English Votes for English Laws (EVEL) was a good example of this; By and large Scottish MPs didn’t want to participate in Westminster debates or voting for issues that only affected England, that is, for issues that their own Holyrood MSPs had competency over. The problem was they felt they had to, because many of those decisions affected the way UK calculated the funding for Scotland even if they had no direct implication.

The whole situation is just a lop-sided, hot mess, and has fuelled calls for independence in Scotland and to a lesser extent in Wales – even if most of the people in those nations don’t quite agree that independence would be a good idea.

Disregarding the EU

UK’s relationship with the EEC then EC then the EU has always been a bit iffy. The French vetoed Britain joining twice, in 1963 and 1967. Britain was just too different – strong ties to USA and the Commonwealth and a different way of doing things from agricultural polices to the legal system.

As new members, first Labour were not really fans of the EEC, then came Thatcher’s criticisms and Black Wednesday and the Maastricht Treaty; events that strengthened Conservative feelings against the “European project”.

Into the New Labour period, Britain signed up to the Social Chapter and opened the doors to immigration from the new members from Central and East Europe – but still UK was “semi-detached”. Not in the Euro, not in the Schengen Zone, both Blair and Brown failed to really sell the idea of the EU to an apathetic and semi-hostile British public.

That apathy can be seen with the failure of the British to turnout for EU Parliament elections. As low as 24% in 1999 and never higher than 40%, almost half of the turnout for general elections, when all of the other large nations were easily north of 50% and much closer to their turnouts in domestic contests. Ironically, the anti-EU Brits were more engaged with the possibility of having their views made known to Brussels – and UK was sending anti-EU MEPs to the EU Parliament by the dozen, mostly from right-wing parties that never did very well in domestic elections.

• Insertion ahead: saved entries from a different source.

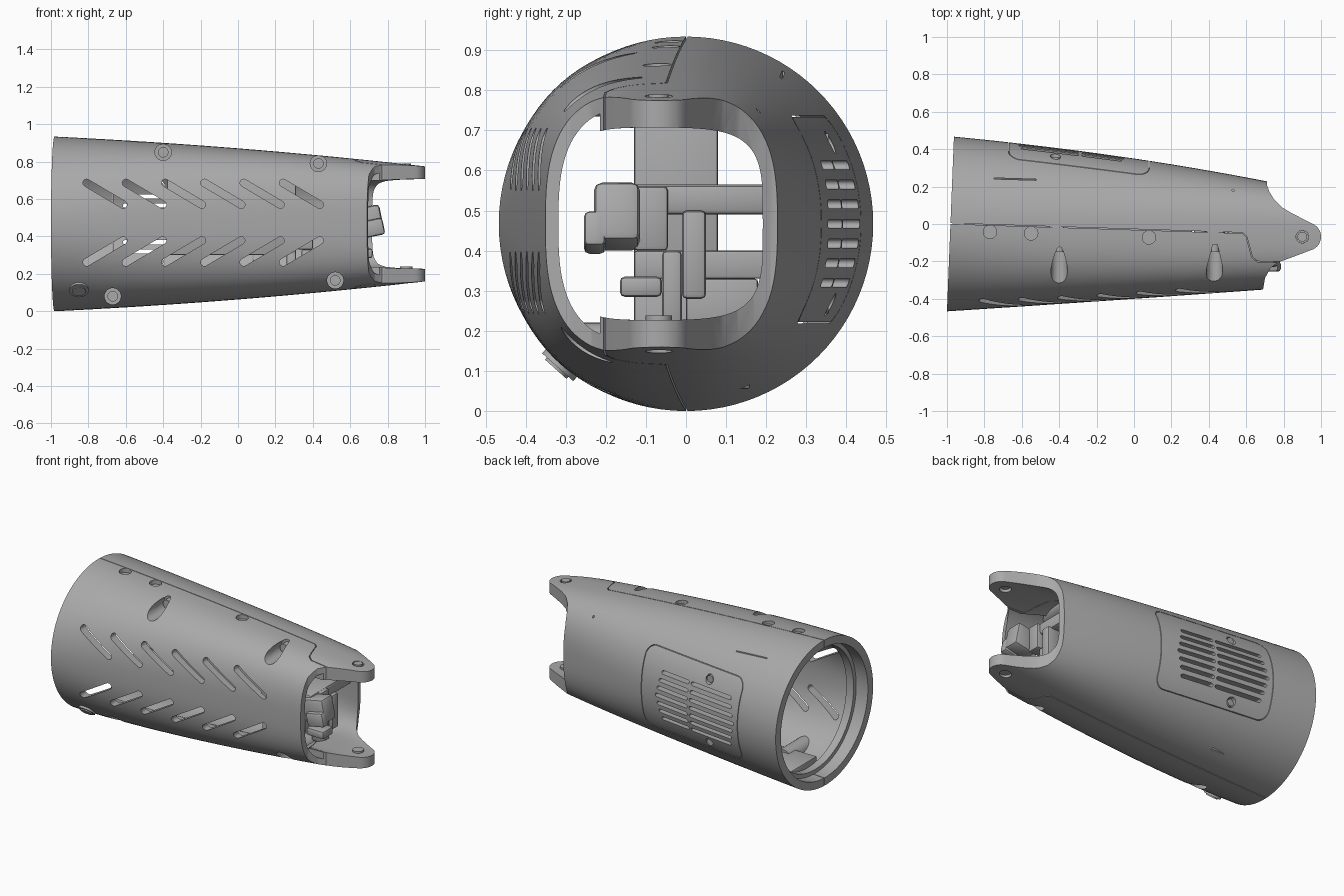
import bpy, bmesh, math
from mathutils import Vector, Matrix

cube = bpy.data.objects.get("Cube")
if cube:
    bpy.data.objects.remove(cube, do_unlink=True)

GREY = (0.4, 0.4, 0.4, 1)
grey = bpy.data.materials.new("grey plastic")
grey.use_nodes = True
grey.diffuse_color = GREY
grey.node_tree.nodes["Principled BSDF"].inputs["Base Color"].default_value = GREY
MID = 0.467   # height of the long axis

def smooth_angle(obj):
    bpy.ops.object.select_all(action='DESELECT')
    obj.select_set(True)
    bpy.context.view_layer.objects.active = obj
    bpy.ops.object.shade_smooth_by_angle(angle=math.radians(30))

def make(name, bm):
    bmesh.ops.recalc_face_normals(bm, faces=bm.faces[:])
    mesh = bpy.data.meshes.new(name)
    bm.to_mesh(mesh)
    bm.free()
    mesh.materials.append(grey)
    obj = bpy.data.objects.new(name, mesh)
    bpy.context.collection.objects.link(obj)
    smooth_angle(obj)
    return obj

def half_height(x):
    return 0.404 - 0.0797 * x - 0.0167 * x * x

def section(x, inset_y=0, inset_z=0, power=None, count=96):
    """Superellipse cross-section at x, squarer on the front side."""
    hi = 0.35 - 0.149 * x - 0.032 * x * x
    lo = -0.40 + 0.0696 * x + 0.0026 * x * x
    t = min(1, max(0, (x + 1) / 2))
    ry, rz = (hi - lo) / 2 - inset_y, half_height(x) - inset_z
    ring = []
    for i in range(count):
        c, s = math.cos(math.tau * i / count), math.sin(math.tau * i / count)
        e = 2 / (power or 2 + (1.3 * t ** 3 if c > 0 else 2 * t - 1.2 * t * t))
        y = (hi + lo) / 2 + math.copysign(abs(c) ** e, c) * ry
        z = MID + math.copysign(abs(s) ** e, s) * rz
        ring.append((x + (1 - t) ** 6 * 0.04 * (y + MID), y, z))
    return ring

def closed_loft(name, rings):
    """Skin rings in order and join the last back to the first."""
    bm = bmesh.new()
    loops = [[bm.verts.new(p) for p in ring] for ring in rings]
    n = len(loops[0])
    for j, a in enumerate(loops):
        b = loops[(j + 1) % len(loops)]
        for i in range(n):
            k = (i + 1) % n
            bm.faces.new((a[i], a[k], b[k], b[i]))
    return make(name, bm)

def body_core(inset):
    """Thick tube just inside the outer skin, for trimming parts to it."""
    xs = [-1 + 0.13 * i for i in range(16)]
    return closed_loft("body_core", [section(x, inset, inset) for x in xs]
                       + [section(x, 0.2, half_height(x) - 0.05) for x in reversed(xs)])

def prisms(name, outlines, axis, lo, hi):
    """One object holding every outline extruded along y or z."""
    bm = bmesh.new()
    for pts in outlines:
        a, b = ([bm.verts.new((u, v, h) if axis == 'z' else (u, h, v)) for u, v in pts] for h in (lo, hi))
        bm.faces.new(a)
        bm.faces.new(b)
        for i in range(len(pts)):
            k = (i + 1) % len(pts)
            bm.faces.new((a[i], a[k], b[k], b[i]))
    return make(name, bm)

def stadium(cx, cy, length, r, angle=0, steps=12):
    pts = []
    for side in (0, 1):
        for i in range(steps + 1 if length else steps):
            a = math.pi * (i / steps - 0.5 + side)
            v = Vector(((0.5 - side) * length + r * math.cos(a), r * math.sin(a)))
            v.rotate(Matrix.Rotation(angle, 2))
            pts.append((cx + v.x, cy + v.y))
    return pts

def combine(target, cutter, operation='DIFFERENCE'):
    cutter.hide_render = True
    mod = target.modifiers.new("cut", 'BOOLEAN')
    mod.operation, mod.solver, mod.object = operation, 'EXACT', cutter
    bpy.context.view_layer.objects.active = target
    bpy.ops.object.modifier_apply(modifier=mod.name)
    bpy.data.objects.remove(cutter, do_unlink=True)

def cut(target, outlines, axis, lo, hi):
    combine(target, prisms("cutter", outlines, axis, lo, hi))

def box(name, x, y, z, bevel=0.008, tilt=0):
    bm = bmesh.new()
    bmesh.ops.create_cube(bm, size=1)
    size = Vector((x[1] - x[0], y[1] - y[0], z[1] - z[0]))
    mid = Vector((x[0] + x[1], y[0] + y[1], z[0] + z[1])) / 2
    bm.transform(Matrix.Translation(mid) @ Matrix.Rotation(tilt, 4, 'Y') @ Matrix.Diagonal(size).to_4x4())
    bmesh.ops.bevel(bm, geom=bm.edges[:], offset=bevel, segments=2, profile=0.5, affect='EDGES')
    return make(name, bm)

# Hollow tapered shell, outside then inside
outside = [section(-1 + 2.02 * i / 20) for i in range(21)]
inside = [section(x, 0.035, half_height(x) - 0.24, 4) for x in (1.02, 0.85, 0.66)]
inside += [section(0.45 - 1.45 * i / 12, 0.04 + 0.01 * i / 12, 0.04 + 0.01 * i / 12) for i in range(13)]
shell = closed_loft("tapered_shell", outside + inside)

# Thin wall in the front half, beside the fork roots
hollow = prisms("front_hollow", [[(0.4, -0.6), (0.8, -0.6), (0.8, -0.215), (0.4, -0.215)]], 'z', -0.2, 1.2)
combine(hollow, body_core(0.032), 'INTERSECT')
combine(shell, hollow)

# Seam between the two body halves, stepping aside before the fork
seam = [(-1.1, 0.004), (0.58, -0.05), (0.6, -0.07), (0.63, -0.18), (0.66, -0.203), (0.83, -0.207)]
cut(shell, [seam + [(x + 0.003, y + 0.004) for x, y in reversed(seam)]], 'z', -0.2, 1.2)

# Fork ears at the narrow end
ear = [(0.705, 0.6), (0.71, 0.21), (0.725, 0.17), (0.75, 0.13), (0.79, 0.09), (0.84, 0.06)]
for i in range(15):
    a = math.radians(70 - 145 * i / 14)
    ear.append((0.925 + 0.075 * math.cos(a), -0.068 + 0.075 * math.sin(a)))
ear += [(0.84, -0.18), (0.77, -0.205), (0.73, -0.235), (0.7, -0.29), (0.69, -0.35), (0.69, -0.6), (1.2, -0.6), (1.2, 0.6)]
cut(shell, [ear], 'z', -0.2, 1.2)
pivot = (0.9, -0.068, 0)
cut(shell, [stadium(*pivot, 0.034)], 'z', -0.2, 1.2)
prisms("top_pivot_pin", [stadium(*pivot, 0.026)], 'z', 0.72, 0.79)
prisms("bottom_pivot_bushing", [stadium(*pivot, 0.033)], 'z', 0.16, 0.238)

# Slanted chevron slots on the front
cut(shell, [stadium(-0.711 + 0.21 * i, 0.474 + s * 0.154, 0.228, 0.02, -s * 0.535)
            for i in range(6) for s in (1, -1)], 'y', -0.7, -0.12)

# Vent slits in the back panel
slits = []
for i in range(-3, 4):
    trim = 0.012 * abs(i)
    for lo, hi in ((-0.64 + trim, -0.295), (-0.28, -0.03 - trim)):
        slits.append(stadium((lo + hi) / 2, MID + 0.049 * i, hi - lo - 0.022, 0.011))
cut(shell, slits, 'y', 0.15, 0.7)

# Screw bosses trimmed to the body, with counterbores through both
screws = [(-0.4, 0.85), (0.43, 0.79), (-0.67, 0.08), (0.52, 0.165)]
bosses = prisms("screw_bosses", [stadium(x, z, 0, 0.056) for x, z in screws], 'y', -0.45, -0.03)
combine(bosses, body_core(0.008), 'INTERSECT')
for part in (bosses, shell):
    cut(part, [stadium(x, z, 0, 0.044) for x, z in screws], 'y', -0.7, -0.11)
smooth_angle(bosses)
prisms("screw_heads", [stadium(x, z, 0, 0.028) for x, z in screws], 'y', -0.15, -0.1)

# Seam recesses, short slot and pin hole on top
for x, y in ((-0.77, -0.042), (-0.55, -0.05), (0.08, -0.072)):
    top = MID + half_height(x)
    cut(shell, [stadium(x, y, 0, 0.036)], 'z', top - 0.025, top + 0.2)
cut(shell, [stadium(-0.635, 0.24, 0.22, 0.003, -0.03), stadium(0.53, 0.18, 0, 0.006)], 'z', 0.6, 1.2)

# Back panel screws
panel_screws = [(-0.42, 0.67), (-0.42, 0.265)]
cut(shell, [stadium(x, z, 0, 0.028) for x, z in panel_screws], 'y', 0.1, 0.7)
prisms("panel_screws", [stadium(x, z, 0, 0.022) for x, z in panel_screws], 'y', 0.3, 0.355)

# Gap around the back panel, cut by a thin rounded frame
frame_rings = []
for r, y in ((0.058, 0.05), (0.062, 0.05), (0.062, 0.7), (0.058, 0.7)):
    ring = []
    for corner, (cx, cz) in enumerate(((0.02, 0.675), (-0.61, 0.675), (-0.61, 0.28), (0.02, 0.28))):
        for k in range(7):
            a = math.radians(90 * corner + 15 * k)
            ring.append((cx + r * math.cos(a), y, cz + r * math.sin(a)))
    frame_rings.append(ring)
combine(shell, closed_loft("panel_gap", frame_rings))
smooth_angle(shell)

# Round button near the wide end
radial = Vector((0, -0.667, -0.745)).normalized()
for name, r, far in (("button_collar", 0.052, 0.48), ("button_cap", 0.036, 0.487)):
    button = prisms(name, [stadium(0, 0, 0, r)], 'z', 0.42, far)
    button.rotation_euler = radial.to_track_quat('Z', 'Y').to_euler()
    button.location = (-0.85, 0, MID)

# Locking rib inside the wide end
rib = ((-0.92, 0.04), (-0.92, 0.075), (-0.87, 0.075), (-0.87, 0.04))
closed_loft("inner_rib", [section(x, d, d) for x, d in rib])

# Internal frame
box("base_ledge", (-0.86, -0.45), (-0.1, 0.16), (0.055, 0.12))
box("bulkhead", (-0.38, 0.31), (-0.13, 0.08), (0.3, 0.74))
box("bulkhead_foot", (0.26, 0.31), (-0.13, 0.08), (0.11, 0.32))
box("cross_bar", (0.32, 0.4), (-0.13, 0.25), (0.33, 0.4))
box("lower_step", (0.34, 0.48), (0.0, 0.18), (0.2, 0.33))
box("carrier_arm", (0.5, 0.66), (-0.2, 0.21), (0.49, 0.565), 0.015)
box("carrier_block", (0.62, 0.77), (-0.23, -0.115), (0.41, 0.56), 0.02, -0.2)
box("carrier_plate", (0.6, 0.68), (-0.13, -0.045), (0.4, 0.56), 0.01)
box("carrier_lug", (0.66, 0.78), (-0.255, -0.2), (0.4, 0.49), 0.015, -0.2)
box("hook_post", (0.58, 0.68), (-0.01, 0.05), (0.28, 0.5), 0.012)
box("hook_foot", (0.56, 0.66), (-0.06, -0.01), (0.2, 0.4), 0.012)
box("side_tab", (0.6, 0.72), (-0.165, -0.06), (0.285, 0.335), 0.012)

Defunct UK Politics

Whether it’s the lack of formal, written constitution, the medieval-style house of lords with hereditary members and seats reserved for religious leaders or the electoral system that writes off millions of votes, UK politics is pretty unique.

Unique and defunct. We basically have a choice between two parties and it seems half of any government have all gone to the same school. Very little progressive policy ever happens these days and UK politics seems to be about preserving the status quo.

Capacity to react to important events or the ability to carry on doing politics despite everyone’s attention focused on a single issue is a massive problem too. Whether some external disaster or an internal government scandal, a country as large and important as UK should always have a functioning administration. For the Scottish and Welsh, this happens, even if, say, the Westminster government is in turmoil over something or other. But for the English, it means 55 million people have to wait until things are sorted out before politics can be done (Don’t put all your eggs in one basket).